John Wojcik

John Wojcik is Editor-in-Chief of People's World. He joined the staff as Labor Editor in May 2007 after working as a union meat cutter in northern New Jersey. There, he served as a shop steward and a member of a UFCW contract negotiating committee.
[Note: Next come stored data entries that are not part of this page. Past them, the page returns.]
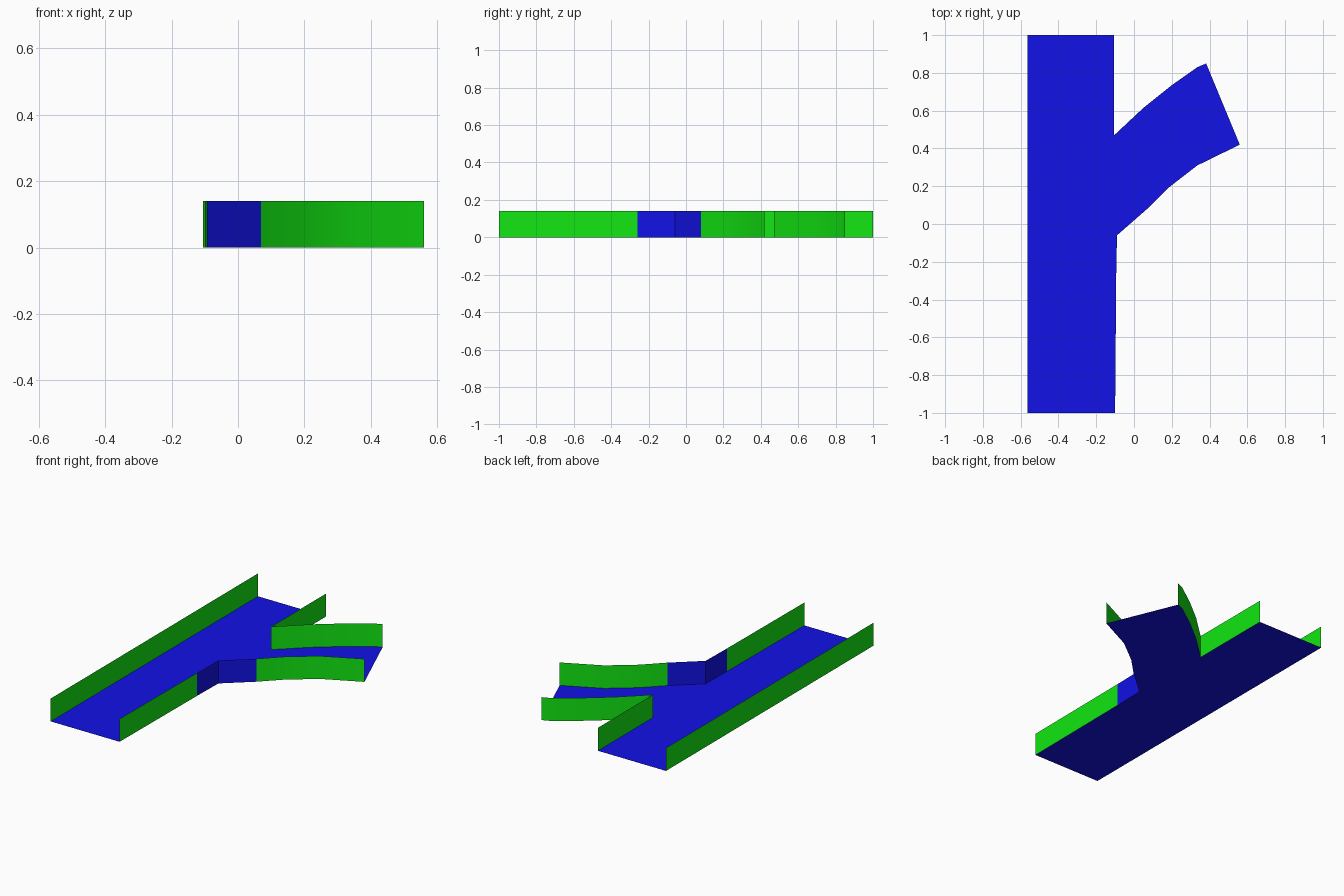
import bpy
import bmesh
import math

WALL_HEIGHT = 0.14

cube = bpy.data.objects.get("Cube")
if cube:
    bpy.data.objects.remove(cube, do_unlink=True)


def make_material(name, color):
    mat = bpy.data.materials.new(name)
    mat.use_nodes = True
    mat.diffuse_color = color
    mat.node_tree.nodes["Principled BSDF"].inputs["Base Color"].default_value = color
    return mat


blue = make_material("floor blue", (0.006, 0.006, 0.8, 1))
green = make_material("wall green", (0.006, 0.8, 0.006, 1))


def finish(name, bm, mat, smooth=False):
    mesh = bpy.data.meshes.new(name)
    bm.to_mesh(mesh)
    bm.free()
    mesh.materials.append(mat)
    obj = bpy.data.objects.new(name, mesh)
    bpy.context.collection.objects.link(obj)
    if smooth:
        bpy.ops.object.select_all(action='DESELECT')
        obj.select_set(True)
        bpy.context.view_layer.objects.active = obj
        bpy.ops.object.shade_smooth_by_angle(angle=math.radians(30))


def make_floor(name, outline):
    bm = bmesh.new()
    face = bm.faces.new([bm.verts.new((x, y, 0)) for x, y in outline])
    face.normal_update()
    if face.normal.z < 0:
        face.normal_flip()
    bmesh.ops.triangulate(bm, faces=[face])
    finish(name, bm, blue)


def make_wall(name, path, mat, smooth=False):
    # thin sheet raised straight up from a plan path
    bm = bmesh.new()
    low = [bm.verts.new((x, y, 0)) for x, y in path]
    high = [bm.verts.new((x, y, WALL_HEIGHT)) for x, y in path]
    for i in range(len(path) - 1):
        bm.faces.new((low[i], low[i + 1], high[i + 1], high[i]))
    finish(name, bm, mat, smooth)


# Plan paths: straight channel, and the branch curving off to its left
outer = [(-0.565, 1), (-0.565, -1)]
front_straight = [(-0.1, -1), (-0.094, -0.26)]
junction = [(-0.094, -0.26), (-0.09, -0.06), (0.07, 0.08)]
front_curve = [(0.07, 0.08), (0.18, 0.19), (0.335, 0.31), (0.56, 0.42)]
back_curve = [(-0.105, 0.47), (0.05, 0.615), (0.2, 0.735), (0.335, 0.83), (0.382, 0.85)]
back_straight = [(-0.105, 0.47), (-0.105, 1)]

# Floors
make_floor("main_floor", outer + front_straight + [junction[1]] + back_straight)
make_floor("branch_floor", junction[1:] + front_curve[1:] + back_curve[::-1])

# Walls
make_wall("outer_wall", outer, green)
make_wall("front_straight_wall", front_straight, green)
make_wall("junction_wall", junction, blue)
make_wall("front_branch_wall", front_curve, green, True)
make_wall("back_branch_wall", back_curve[::-1], green, True)
make_wall("back_straight_wall", back_straight, green)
In the 1970s and '80s, he was a political action reporter for the Daily World, this newspaper's predecessor, and was active in electoral politics in Brooklyn, New York.